We love them because we are complex people, yet I wonder if we are open about the complexities of our own life.

Sometimes, if I am being honest with myself, I think we like wearing masks to hide who we are or even our struggles from one another. We like to pretend that we have it all together or that difficult moments do not affect us. We hide our pain and struggles. We hide it from ourselves, our families, and even, yes, God.

In my own life, I know there are things I have hid from God or not completely shared with the Lord out of fear that God would no longer want me. That if I shared with God my struggles or pain that, perhaps, God would see me as a failure and give up on me. I think we all fear that in some way. Would God stop loving me if I was honest about this struggle or pain?

Truth is that is our own projection of God and not the God we see revealed in Scripture. We see in Scripture how God loves us unconditionally and even seeks to bring hope into the places of brokenness. I always love how we see, in story after story, Jesus seeing who people are behind their masks and loving them anyway.

You and I are at our best when we experience God’s love in the places that we often hide from ourselves. We experience growth as disciples when we know that there is a love that accepts us and doesn’t judge us for who we are. God never gives up on us.
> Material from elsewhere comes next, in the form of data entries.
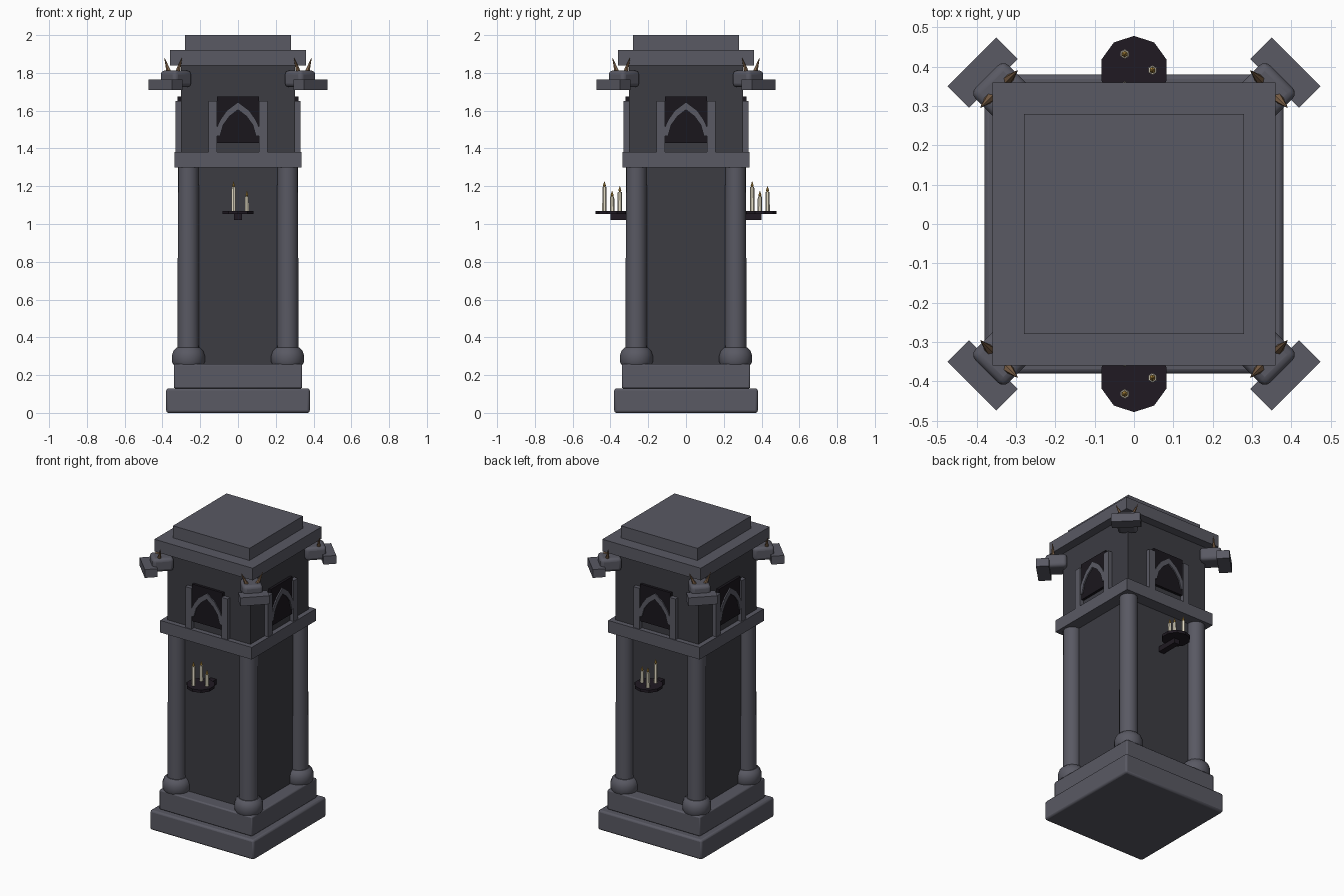
import bpy, bmesh
from math import cos, sin, pi, radians
from mathutils import Matrix, Vector

if "Cube" in bpy.data.objects:
    bpy.data.objects.remove(bpy.data.objects["Cube"])


def material(name, col):
    m = bpy.data.materials.new(name)
    m.diffuse_color = (*col, 1)
    m.use_nodes = True
    m.node_tree.nodes["Principled BSDF"].inputs["Base Color"].default_value = m.diffuse_color
    return m


STONE = material("stone", (0.10, 0.10, 0.125))
DARK = material("dark_stone", (0.045, 0.045, 0.055))
VOID = material("window_black", (0.010, 0.008, 0.012))
IRON = material("iron", (0.014, 0.010, 0.016))
WAX = material("wax", (0.80, 0.74, 0.58))
GOLD = material("flame_gold", (0.55, 0.32, 0.06))
HORN = material("horn", (0.22, 0.13, 0.07))


def make(name, bm, mat, rot=0.0, bevel=0.0, segs=2, smooth=False):
    bmesh.ops.recalc_face_normals(bm, faces=bm.faces)
    bm.transform(Matrix.Rotation(rot, 4, 'Z'))
    me = bpy.data.meshes.new(name)
    bm.to_mesh(me)
    bm.free()
    me.materials.append(mat)
    ob = bpy.data.objects.new(name, me)
    bpy.context.collection.objects.link(ob)
    if bevel:
        b = ob.modifiers.new("bevel", 'BEVEL')
        b.width, b.segments = bevel, segs
    if smooth:
        bpy.ops.object.select_all(action='DESELECT')
        ob.select_set(True)
        bpy.context.view_layer.objects.active = ob
        bpy.ops.object.shade_smooth_by_angle(angle=radians(40))
    return ob


def box(name, x0, x1, y0, y1, z0, z1, mat, **kw):
    bm = bmesh.new()
    bmesh.ops.create_cube(bm, size=1)
    bm.transform(Matrix.Translation(((x0 + x1) / 2, (y0 + y1) / 2, (z0 + z1) / 2))
                 @ Matrix.Diagonal((x1 - x0, y1 - y0, z1 - z0, 1)))
    return make(name, bm, mat, **kw)


def slab(name, h, z0, z1, mat, **kw):
    return box(name, -h, h, -h, h, z0, z1, mat, **kw)


def lathe(name, x, y, profile, n, mat, phase=0.0, smooth=False):
    """Stack of n-sided rings given as (radius, z), capped at both ends."""
    bm = bmesh.new()
    rings = [[bm.verts.new((x + r * cos(phase + 2 * pi * i / n),
                            y + r * sin(phase + 2 * pi * i / n), z))
              for i in range(n)] for r, z in profile]
    for a, b in zip(rings, rings[1:]):
        for i in range(n):
            j = (i + 1) % n
            bm.faces.new((a[i], a[j], b[j], b[i]))
    bm.faces.new(rings[0])
    bm.faces.new(rings[-1])
    return make(name, bm, mat, smooth=smooth)


def spike(name, base, tip, r, n, mat, rot=0.0):
    base, tip = Vector(base), Vector(tip)
    d = tip - base
    bm = bmesh.new()
    bmesh.ops.create_cone(bm, cap_ends=True, segments=n, radius1=r, radius2=0.001, depth=d.length)
    bm.transform(Matrix.Translation((base + tip) / 2)
                 @ d.to_track_quat('Z', 'Y').to_matrix().to_4x4())
    return make(name, bm, mat, rot=rot)


# Stepped base, shaft, belt course, belfry, roof slabs
slab("base_lower", 0.38, 0, 0.13, STONE, bevel=0.012, smooth=True)
slab("base_upper", 0.34, 0.13, 0.26, STONE, bevel=0.008, smooth=True)
slab("shaft", 0.255, 0.26, 1.30, DARK)
slab("belt_course", 0.335, 1.30, 1.38, STONE)
slab("upper_body", 0.303, 1.38, 1.84, DARK)
slab("roof_lower", 0.36, 1.84, 1.92, STONE)
slab("roof_upper", 0.28, 1.92, 2.0, STONE)

# Corner columns with bulging feet
for sx in (-1, 1):
    for sy in (-1, 1):
        x, y = sx * 0.263, sy * 0.263
        lathe("column", x, y, [(0.057, 0.30), (0.055, 1.31)], 16, STONE, smooth=True)
        lathe("column_foot", x, y, [(0.080, 0.255), (0.087, 0.27), (0.087, 0.305),
                                    (0.078, 0.33), (0.062, 0.345)], 16, STONE, smooth=True)

# Pointed window on each face: black panel, two posts, gothic arch
right = [(0.115, 1.465), (0.115, 1.505), (0.095, 1.55), (0.06, 1.60), (0, 1.645)]
inner = [(0, 1.605), (0.045, 1.57), (0.078, 1.525), (0.095, 1.465)]
for k in range(4):
    rot = k * pi / 2
    box("window_panel", -0.112, 0.112, -0.32, -0.29, 1.43, 1.675, VOID, rot=rot)
    for s in (-1, 1):
        x0, x1 = sorted((s * 0.11, s * 0.155))
        box("window_post", x0, x1, -0.33, -0.29, 1.38, 1.65, STONE, rot=rot)
        bm = bmesh.new()
        f = bm.faces.new([bm.verts.new((s * x, -0.328, z)) for x, z in right + inner])
        ext = bmesh.ops.extrude_face_region(bm, geom=[f])
        bmesh.ops.translate(bm, vec=(0, 0.03, 0),
                            verts=[v for v in ext["geom"] if isinstance(v, bmesh.types.BMVert)])
        make("window_arch", bm, STONE, rot=rot)

# Corner gargoyles: built along +x, then turned onto each diagonal
for k in range(4):
    rot = pi / 4 + k * pi / 2
    box("gargoyle_head", 0.40, 0.53, -0.06, 0.06, 1.725, 1.812, STONE,
        rot=rot, bevel=0.02, segs=3, smooth=True)
    box("gargoyle_snout", 0.505, 0.583, -0.088, 0.088, 1.71, 1.765, STONE, rot=rot)
    for s in (-1, 1):
        spike("gargoyle_horn", (0.485, s * 0.03, 1.80), (0.485, s * 0.066, 1.88),
              0.014, 6, HORN, rot=rot)

# Candle brackets on front and back
for s in (-1, 1):
    cy = s * 0.391
    y0, y1 = sorted((s * 0.25, s * 0.40))
    box("bracket_arm", -0.02, 0.02, y0, y1, 1.02, 1.055, IRON)
    lathe("candle_dish", 0, cy, [(0.087, 1.052), (0.087, 1.07)], 10, IRON, phase=pi / 2)
    for i, top in enumerate((1.145, 1.17, 1.195)):
        a = i * 2 * pi / 3
        x, y = 0.047 * cos(a), cy + 0.047 * sin(a)
        lathe("candle", x, y, [(0.012, 1.07), (0.011, top)], 6, WAX, phase=pi / 6)
        lathe("flame", x, y, [(0.004, top), (0.008, top + 0.008), (0.001, top + 0.03)],
              6, GOLD, phase=pi / 6)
I wonder … where do you need to experience that love in your life? Where do you need to know that God loves you no matter what?